Schönberg did attribute him with remarkable productivity. In the estate of Emil Seiler were conserved two sonatas and a four movement suite. The „3 Bratschenstücke“, which do not have a title in the manuscript, strangely came to light in the estate of Isolde von Geyer, widow of the painter Hans von Geyer zu Lauf, where they were identified as Hannenheim’s works by Prof. Holtmeier. Two expert testimonies of the „Amt Rosenberg“ regarding the first sonata and the suite did survive. This surveillance office propagated the cultural policy of the Nazi regime. The first report dated February 3, 1936, characterizes Hannenheim as „a musician with remarkable counterpoint skills but considerable intellectualizing characteristics, who develops performing energies through an overbred harmonic. The talent is obvious.“ The „Bratschenstücke are too ramified in their lines and stay too academic to give the impression of a lively expression of true contemporary musical emotion“. At least the standard reproach of „decadent cultural bolshevism” was missing. The second report stays to the point: „it is constructive music which individualizes each tone and refuses any functional interference.“ Only themes and rhythms act as coherent powers. 1. Construction and ‘thematics’: Hannenheim did sometimes compose in a strict dodecaphonic style (12-tone), but in the viola works he developed the principle of composing with a tone row in an original way. He leads not from an „only“ dodecaphonic tone row but from a melody treated like a tone row. In the first movement of the Viola Sonata the row has 54 tones, in the first movement of the suite 30. Hannenheim replaces the „abstract row“ by a long, shaped „theme“ which, when being repeated, changes only rhythmically and stabilizes the structure of the movement like a cantus firmus. 2. Rhythm: Hannenheim loves concise, often dancing rhythms, meters who change in pairs like 2/4 3/4, 4/4 3/4, which could easily be united as 5/4 or 7/4. It is not clear if he was inspired rather by Romanian folk music or Bartok’s rhythms.
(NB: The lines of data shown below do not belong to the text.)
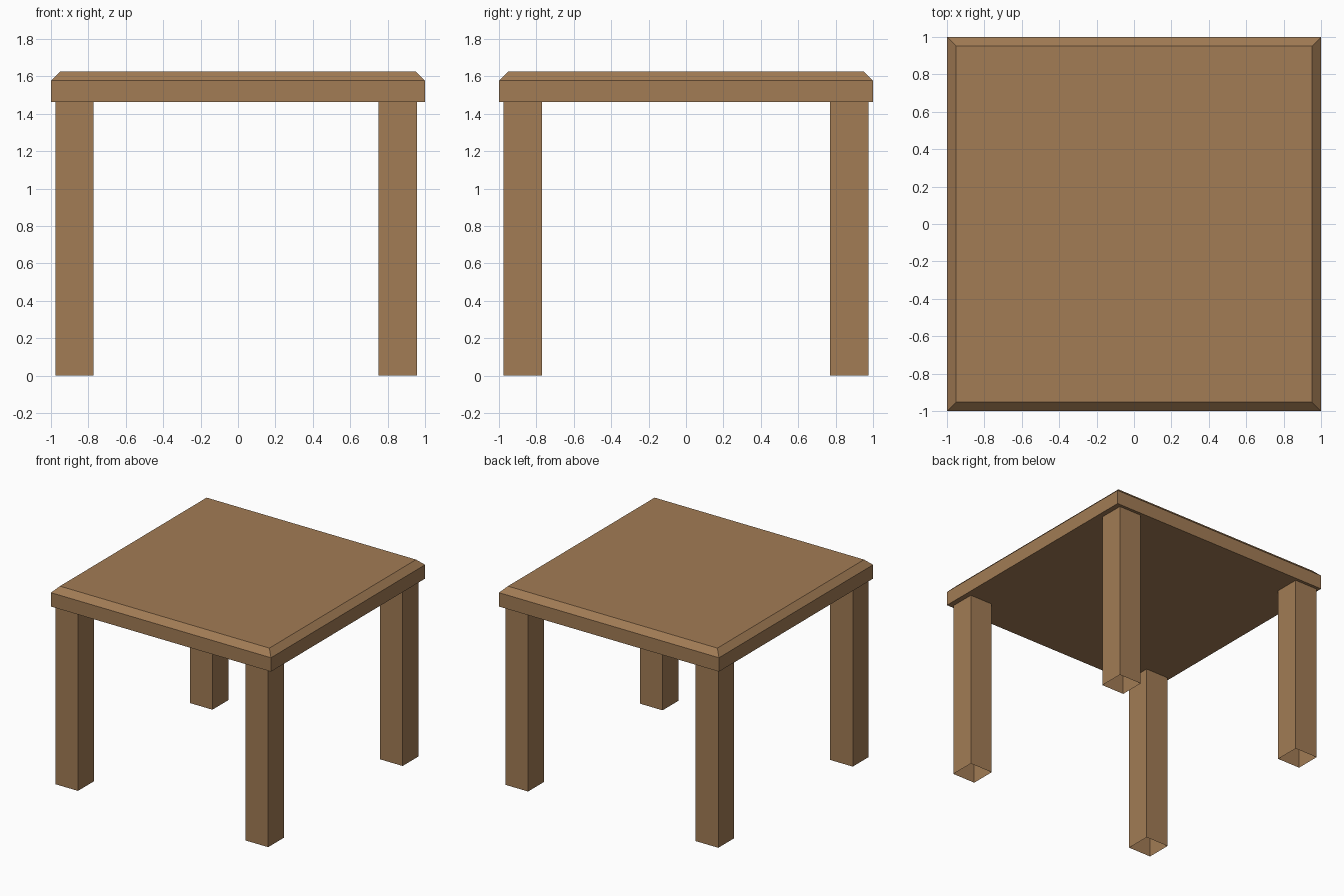
import bpy, bmesh

if "Cube" in bpy.data.objects:
    bpy.data.objects.remove(bpy.data.objects["Cube"])

wood = bpy.data.materials.new("warm wood")
wood.diffuse_color = (0.36, 0.2, 0.09, 1)
wood.use_nodes = True
wood.node_tree.nodes["Principled BSDF"].inputs["Base Color"].default_value = wood.diffuse_color


def make_object(name, bm):
    bmesh.ops.recalc_face_normals(bm, faces=bm.faces)
    mesh = bpy.data.meshes.new(name)
    bm.to_mesh(mesh)
    bm.free()
    mesh.materials.append(wood)
    obj = bpy.data.objects.new(name, mesh)
    bpy.context.collection.objects.link(obj)
    return obj


def box(center, size):
    bm = bmesh.new()
    bmesh.ops.create_cube(bm, size=1)
    for v in bm.verts:
        v.co = [c + a * s for c, a, s in zip(center, v.co, size)]
    return bm


TOP, UNDER, BEVEL = 1.625, 1.463, 0.048

# Table top: slab with a chamfered upper rim
bm = box((0, 0, (TOP + UNDER) / 2), (2, 2, TOP - UNDER))
rim = [e for e in bm.edges if all(v.co.z > TOP - 0.01 for v in e.verts)]
bmesh.ops.bevel(bm, geom=rim, offset=BEVEL, segments=1, affect='EDGES')
make_object("table_top", bm)

# Legs: square tubes, open at both ends, set slightly off centre in x
for side, x in (("left", -0.874), ("right", 0.855)):
    for end, y in (("front", -0.873), ("back", 0.873)):
        bm = box((x, y, UNDER / 2), (0.205, 0.205, UNDER))
        caps = [f for f in bm.faces
                if max(v.co.z for v in f.verts) - min(v.co.z for v in f.verts) < 0.01]
        # orient the walls outward before the ends are opened
        bmesh.ops.recalc_face_normals(bm, faces=bm.faces)
        bmesh.ops.delete(bm, geom=caps, context='FACES_ONLY')
        make_object(f"{end}_{side}_leg", bm)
In any case, his music owes its vitality mostly to its lively rhythms. 3. Harmony: Hannenheim composes tonally very unconventionally. His spectrum goes from sharp atonal dissonances and massive six-tone chords in the first Viola Sonata to C-major sound surface in the second sonata, where in all three movements his principle is to confront a C-major chord with an F sharp major chord (the augmented fourth) in order to create an opposite pole. Normally a strict dodecaphonist shies away from any chord, but Hannenheim enthusiastically takes conventional chords in the ‘heiter und ironisch’ of the ‘3 Bratschenstücke’, where he begins in E major and A major. In spite of any constructivism, he preserves his natural sense of harmony. Hannenheim has a similar background in folk music as Bela Bartok. He was a prize student of Arnold Schönberg and, it is said, the only one capable of unabashedly contradicting his master. This connection between grounded musicality and authentically constructive thinking is rather uncommon. One should remember the name Hannenheim.